The serenity is an integration between a network of ramps and bridges moving between open spaces interfering with the existing nature of the surrounding forest and the open-to-air courtyard, forming a proper psychological healing circumference for women suffering from PTSD. These spaces are designed to achieve the highest visual interaction between the users themselves, as an element of encouragement for women during their journey of recovery.

The project is mainly consisting of 3 phases of recovery, starting from traditional therapy sessions in different rooms in size and shape. Moving to experiential therapy, using expressive tools and activities, such as role-playing or acting, arts and crafts, music, and guided imagery to re-enact and re-experience emotional situations from past and recent relationships.

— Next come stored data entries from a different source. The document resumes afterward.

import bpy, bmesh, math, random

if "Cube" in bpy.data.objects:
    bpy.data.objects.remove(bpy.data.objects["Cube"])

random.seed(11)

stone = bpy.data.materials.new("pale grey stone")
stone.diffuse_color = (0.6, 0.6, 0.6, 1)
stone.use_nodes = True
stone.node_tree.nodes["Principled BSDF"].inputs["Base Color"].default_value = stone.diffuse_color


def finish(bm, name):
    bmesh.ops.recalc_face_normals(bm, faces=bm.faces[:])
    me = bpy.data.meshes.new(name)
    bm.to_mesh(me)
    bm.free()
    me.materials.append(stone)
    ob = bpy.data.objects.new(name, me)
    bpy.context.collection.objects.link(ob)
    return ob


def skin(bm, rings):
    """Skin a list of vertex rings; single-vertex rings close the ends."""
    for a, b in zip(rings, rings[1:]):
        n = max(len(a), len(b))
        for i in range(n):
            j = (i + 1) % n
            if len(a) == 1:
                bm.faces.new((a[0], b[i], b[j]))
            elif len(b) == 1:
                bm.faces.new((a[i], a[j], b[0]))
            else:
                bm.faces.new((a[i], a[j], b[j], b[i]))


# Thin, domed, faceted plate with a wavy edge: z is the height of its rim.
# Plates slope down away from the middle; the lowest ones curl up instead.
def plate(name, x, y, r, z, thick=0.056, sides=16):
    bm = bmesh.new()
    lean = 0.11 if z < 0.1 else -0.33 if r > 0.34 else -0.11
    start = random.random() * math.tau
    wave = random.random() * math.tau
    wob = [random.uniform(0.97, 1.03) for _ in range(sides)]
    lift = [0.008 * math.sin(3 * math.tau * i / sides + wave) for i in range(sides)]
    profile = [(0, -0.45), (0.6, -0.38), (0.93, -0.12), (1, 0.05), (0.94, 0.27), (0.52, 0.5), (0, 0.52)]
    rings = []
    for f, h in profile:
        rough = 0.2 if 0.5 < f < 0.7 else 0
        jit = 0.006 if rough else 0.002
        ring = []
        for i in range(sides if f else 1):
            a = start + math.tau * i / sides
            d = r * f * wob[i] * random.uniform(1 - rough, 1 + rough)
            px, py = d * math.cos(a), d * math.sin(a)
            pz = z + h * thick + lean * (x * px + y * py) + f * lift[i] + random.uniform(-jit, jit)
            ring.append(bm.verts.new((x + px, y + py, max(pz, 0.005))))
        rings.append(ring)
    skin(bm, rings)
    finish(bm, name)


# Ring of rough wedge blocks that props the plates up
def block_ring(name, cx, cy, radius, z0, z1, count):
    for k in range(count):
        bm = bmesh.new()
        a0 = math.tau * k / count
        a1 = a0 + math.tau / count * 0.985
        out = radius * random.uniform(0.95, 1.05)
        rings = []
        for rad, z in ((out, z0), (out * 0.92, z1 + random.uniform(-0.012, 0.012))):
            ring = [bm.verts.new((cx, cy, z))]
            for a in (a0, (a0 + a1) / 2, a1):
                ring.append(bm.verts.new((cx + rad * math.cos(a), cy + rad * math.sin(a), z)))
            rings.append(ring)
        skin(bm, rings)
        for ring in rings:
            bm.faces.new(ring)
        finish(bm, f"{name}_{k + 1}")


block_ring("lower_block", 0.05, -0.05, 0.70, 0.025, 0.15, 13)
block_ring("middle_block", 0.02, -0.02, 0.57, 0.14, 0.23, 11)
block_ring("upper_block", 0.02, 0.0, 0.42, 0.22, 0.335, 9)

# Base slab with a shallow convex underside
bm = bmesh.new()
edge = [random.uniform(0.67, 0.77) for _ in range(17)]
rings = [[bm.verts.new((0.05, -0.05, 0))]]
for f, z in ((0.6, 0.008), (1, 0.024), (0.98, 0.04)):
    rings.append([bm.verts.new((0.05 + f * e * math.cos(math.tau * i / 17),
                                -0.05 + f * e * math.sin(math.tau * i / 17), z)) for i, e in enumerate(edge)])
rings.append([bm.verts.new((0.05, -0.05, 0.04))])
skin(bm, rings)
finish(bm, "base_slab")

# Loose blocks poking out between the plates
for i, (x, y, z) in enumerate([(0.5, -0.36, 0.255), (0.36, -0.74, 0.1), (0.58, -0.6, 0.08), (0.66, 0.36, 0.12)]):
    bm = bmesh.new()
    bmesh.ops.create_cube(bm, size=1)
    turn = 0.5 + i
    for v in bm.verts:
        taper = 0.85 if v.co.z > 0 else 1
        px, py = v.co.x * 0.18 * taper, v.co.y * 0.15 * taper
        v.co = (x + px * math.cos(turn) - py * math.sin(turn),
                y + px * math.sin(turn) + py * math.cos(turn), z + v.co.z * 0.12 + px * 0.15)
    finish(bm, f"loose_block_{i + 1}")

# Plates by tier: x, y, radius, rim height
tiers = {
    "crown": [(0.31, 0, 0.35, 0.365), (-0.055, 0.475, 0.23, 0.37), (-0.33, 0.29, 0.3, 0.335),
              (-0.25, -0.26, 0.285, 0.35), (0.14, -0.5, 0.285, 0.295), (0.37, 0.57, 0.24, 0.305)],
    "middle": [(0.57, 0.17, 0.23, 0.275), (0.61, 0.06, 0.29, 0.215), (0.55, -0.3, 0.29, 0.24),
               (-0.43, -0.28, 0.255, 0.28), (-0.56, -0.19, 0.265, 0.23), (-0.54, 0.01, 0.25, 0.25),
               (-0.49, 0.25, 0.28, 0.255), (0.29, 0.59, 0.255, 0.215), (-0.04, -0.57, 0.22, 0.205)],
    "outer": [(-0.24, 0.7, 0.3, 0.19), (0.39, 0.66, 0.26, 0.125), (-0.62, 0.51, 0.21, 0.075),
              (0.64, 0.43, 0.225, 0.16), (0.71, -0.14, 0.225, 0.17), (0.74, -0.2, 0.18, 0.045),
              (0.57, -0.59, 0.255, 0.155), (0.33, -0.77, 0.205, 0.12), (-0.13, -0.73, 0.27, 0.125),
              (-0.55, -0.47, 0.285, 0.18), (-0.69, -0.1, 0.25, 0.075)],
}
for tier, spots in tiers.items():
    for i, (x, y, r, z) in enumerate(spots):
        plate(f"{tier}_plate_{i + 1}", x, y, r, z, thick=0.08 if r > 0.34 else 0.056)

Here, patients are more likely to physically interact with each other and with the site’s nature. Ending the journey by engaging them with the local community, within a safe environment where they can express themselves and their productions proudly. Patients will move vertically from a lower to a higher level as their condition improves.

Different factors affected the design. Such as adapting the design to the existed nature of the Wasfi Al-Tal forest, respecting the presence of social stigma toward mental health illnesses in the Jordanian society, respecting the women’s needs for privacy, and designing the spaces based on the journey of recovery for patients suffering from PTSD. Both spaces and circulation were designed based on using experiential therapy as the main treatment method.

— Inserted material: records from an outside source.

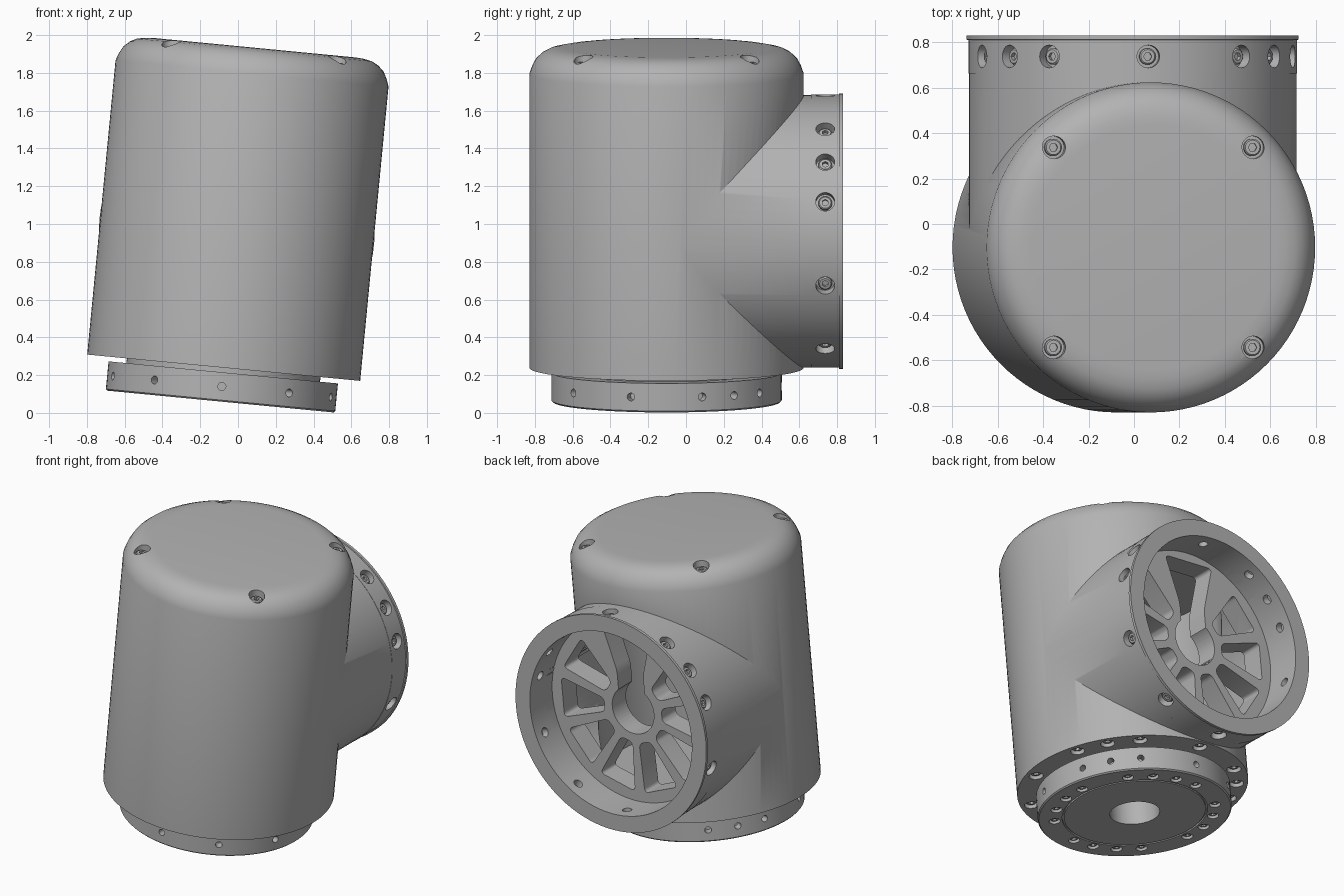
import bpy, bmesh
from math import radians, sin, cos
from mathutils import Matrix, Vector

if "Cube" in bpy.data.objects:
    bpy.data.objects.remove(bpy.data.objects["Cube"])

T, R = Matrix.Translation, Matrix.Rotation
TILT = T((-0.093, -0.103, 0.06)) @ R(radians(5.5), 4, 'Y')   # housing leans sideways
PORT = T((0, 0, 0.906)) @ R(radians(-90), 4, 'X')            # port axis points to the back
PATTERN = [0, 36, 54, 72, 108, 144, 180, -144, -108, -72, -54, -36]

grey = bpy.data.materials.new("machined_grey")
grey.use_nodes = True
COLOUR = (0.45, 0.45, 0.45, 1)
grey.diffuse_color = COLOUR
for node in grey.node_tree.nodes:
    if node.type == 'BSDF_PRINCIPLED':
        node.inputs["Base Color"].default_value = COLOUR


def lathe(bm, profile, mat=Matrix(), seg=96, closed=False):
    """Revolve (radius, height) points round the local z axis."""
    rings = []
    for r, z in profile:
        n = seg if r > 0 else 1
        rings.append([bm.verts.new(mat @ Vector((r * cos(radians(360 * i / seg)),
                      r * sin(radians(360 * i / seg)), z))) for i in range(n)])
    pairs = list(zip(rings, rings[1:])) + ([(rings[-1], rings[0])] if closed else [])
    for a, b in pairs:
        for i in range(seg):
            j = (i + 1) % seg
            loop = []
            for v in (a[i % len(a)], a[j % len(a)], b[j % len(b)], b[i % len(b)]):
                if v not in loop:
                    loop.append(v)
            bm.faces.new(loop)


def prism(bm, points, mat, z0, z1, corner):
    """Extrude a flat outline with rounded corners."""
    part = bmesh.new()
    part.faces.new([part.verts.new((x, y, z0)) for x, y in points])
    bmesh.ops.bevel(part, geom=part.verts[:], offset=corner, segments=4,
                    affect='VERTICES', profile=0.5)
    geo = bmesh.ops.extrude_face_region(part, geom=part.faces[:])
    bmesh.ops.translate(part, vec=(0, 0, z1 - z0),
                        verts=[g for g in geo["geom"] if isinstance(g, bmesh.types.BMVert)])
    part.transform(mat)
    mesh = bpy.data.meshes.new("outline")
    part.to_mesh(mesh)
    part.free()
    bm.from_mesh(mesh)
    bpy.data.meshes.remove(mesh)


def make(name, bm):
    bmesh.ops.recalc_face_normals(bm, faces=bm.faces[:])
    mesh = bpy.data.meshes.new(name)
    bm.to_mesh(mesh)
    bm.free()
    obj = bpy.data.objects.new(name, mesh)
    bpy.context.collection.objects.link(obj)
    return obj


def solid(name, profile, mat=Matrix(), **kw):
    bm = bmesh.new()
    lathe(bm, profile, mat, **kw)
    return make(name, bm)


def cylinder(r, z0, z1):
    return [(0, z0), (r, z0), (r, z1), (0, z1)]


def combine(obj, tool, operation='DIFFERENCE'):
    mod = obj.modifiers.new("cut", 'BOOLEAN')
    mod.operation, mod.solver, mod.object = operation, 'EXACT', tool
    bpy.context.view_layer.update()
    ev = obj.evaluated_get(bpy.context.evaluated_depsgraph_get())
    mesh = bpy.data.meshes.new_from_object(ev)
    obj.modifiers.clear()
    obj.data = mesh
    bpy.data.objects.remove(tool)


def finish(obj):
    obj.data.materials.clear()
    obj.data.materials.append(grey)
    obj.matrix_world = TILT
    bpy.ops.object.select_all(action='DESELECT')
    obj.select_set(True)
    bpy.context.view_layer.objects.active = obj
    bpy.ops.object.shade_smooth_by_angle(angle=radians(30))


def radial(angles, r, z, frame):
    """Hole frames on a cylinder wall, axis pointing outward."""
    return [frame @ R(radians(a), 4, 'Z') @ T((0, -r, z)) @ R(radians(90), 4, 'X') for a in angles]


def underside(angles, r, z):
    """Hole frames on a face that looks down."""
    return [R(radians(a), 4, 'Z') @ T((r, 0, z)) @ R(radians(180), 4, 'X') for a in angles]


def drill(obj, frames, r, depth, through=0, pilot=0.03):
    """Sink round or stepped holes."""
    bm = bmesh.new()
    for f in frames:
        bottom = [(0, -depth)]
        if through:
            bottom = [(0, -through), (pilot, -through), (pilot, -depth)]
        lathe(bm, bottom + [(r, -depth), (r, 0.04), (0, 0.04)], f, seg=24)
    combine(obj, make("drill", bm))


def screws(name, frames, r, z0, z1):
    """Cap screws with a hexagonal socket."""
    bm = bmesh.new()
    for f in frames:
        lathe(bm, [(0, z0), (r, z0), (r, z1 - 0.006), (r - 0.006, z1), (0, z1)], f, seg=24)
    heads = make(name, bm)
    bm = bmesh.new()
    for f in frames:
        lathe(bm, cylinder(r * 0.5, z1 - 0.018, z1 + 0.02), f, seg=6)
    combine(heads, make("socket", bm))
    finish(heads)


# Main housing with rounded cap, side pipe and hollow inside
housing = solid("housing", [(0, 0.18), (0.726, 0.18), (0.726, 1.745), (0.712, 1.785), (0.692, 1.822),
                            (0.66, 1.852), (0.625, 1.87), (0.58, 1.879), (0.54, 1.882), (0, 1.882)])
combine(housing, solid("pipe", cylinder(0.721, 0, 0.768), PORT), 'UNION')
combine(housing, solid("cavity", cylinder(0.64, 0.27, 1.6)))
combine(housing, solid("bore", cylinder(0.62, 0, 1), PORT))

cap_frames = [T((x, y, 1.86)) for x in (-0.44, 0.44) for y in (-0.44, 0.44)]
under_frames = underside([a + 90 for a in PATTERN], 0.655, 0.18)
drill(housing, cap_frames, 0.05, 0.05)
drill(housing, under_frames, 0.045, 0.05)
finish(housing)
screws("cap_screws", cap_frames, 0.038, -0.06, -0.015)
screws("underside_screws", under_frames, 0.034, -0.06, -0.015)

# Port ring with outer lip and radial screws
ring = solid("port_ring", [(0.62, 0.765), (0.723, 0.765), (0.723, 0.912), (0.73, 0.914),
                           (0.73, 0.933), (0.62, 0.933)], PORT, closed=True)
ring_frames = radial(PATTERN, 0.72, 0.84, PORT)
drill(ring, ring_frames, 0.05, 0.05, through=0.16)
finish(ring)
screws("port_screws", ring_frames, 0.036, -0.055, -0.022)

# Spoked plate inside the port, with a channel running up from the hub
plate = solid("spoked_plate", cylinder(0.63, 0.54, 0.69), PORT)
bm = bmesh.new()
for a in (54, 90, 126, 162, 198, 234, 270, 306):
    prism(bm, [(-0.045, -0.22), (0.045, -0.22), (0.135, -0.54), (-0.135, -0.54)],
          PORT @ R(radians(a), 4, 'Z'), 0.45, 0.8, 0.03)
combine(plate, make("slots", bm))
combine(plate, solid("hub_hole", cylinder(0.16, 0.45, 0.8), PORT, seg=48))
bm = bmesh.new()
prism(bm, [(-0.1, 0), (0.1, 0), (0.1, -0.25), (0.19, -0.56), (-0.19, -0.56), (-0.1, -0.25)],
      PORT, 0.45, 0.8, 0.03)
combine(plate, make("channel", bm))
finish(plate)

# Output flange below, on a narrower neck
flange = solid("output_flange", [(0, 0), (0.445, 0), (0.445, 0.012), (0.457, 0.012), (0.457, 0),
                                 (0.602, 0), (0.61, 0.008), (0.61, 0.155), (0.515, 0.155),
                                 (0.515, 0.2), (0, 0.2)])
combine(flange, solid("centre_hole", cylinder(0.157, -0.1, 0.17)))
drill(flange, radial([a + 180 for a in PATTERN], 0.61, 0.08, Matrix()), 0.021, 0.06)
bolt_frames = underside([27 + 18 * k for k in range(20) if k % 5], 0.505, 0)
drill(flange, bolt_frames, 0.036, 0.035)
finish(flange)
screws("flange_bolts", bolt_frames, 0.028, -0.045, -0.01)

Studying the forces affecting the project, the social stigma of mental illnesses stood as an obstacle between the goal of spreading awareness about PTSD and the women’s unwillingness to be seen entering the project. Therefore, this affects the design in 2 ways:

  • By respecting the unwillingness of women not to be seen, especially in their first stages of recovery. A secondary unobserved entrance was designed with its journey to directly enter the therapy session area to reduce the possibility of interaction with others. On the other hand, a visual connection between this therapy area and other functions of the project will act a role in encouraging these women to take the main entrance and communicate more with others. Furthermore, users accessing the main entrance will be visually able to interact with others by walking through open to an air bridge overlooking other functions in the project.
  • By extruding a glassed box from a plain façade that functions as an open-to-society gallery area for the productions of women during their recovery journey. This glassed box in the façade will be seen day and night as a focal element to send a message by spreading awareness and showing the capability of recovered women.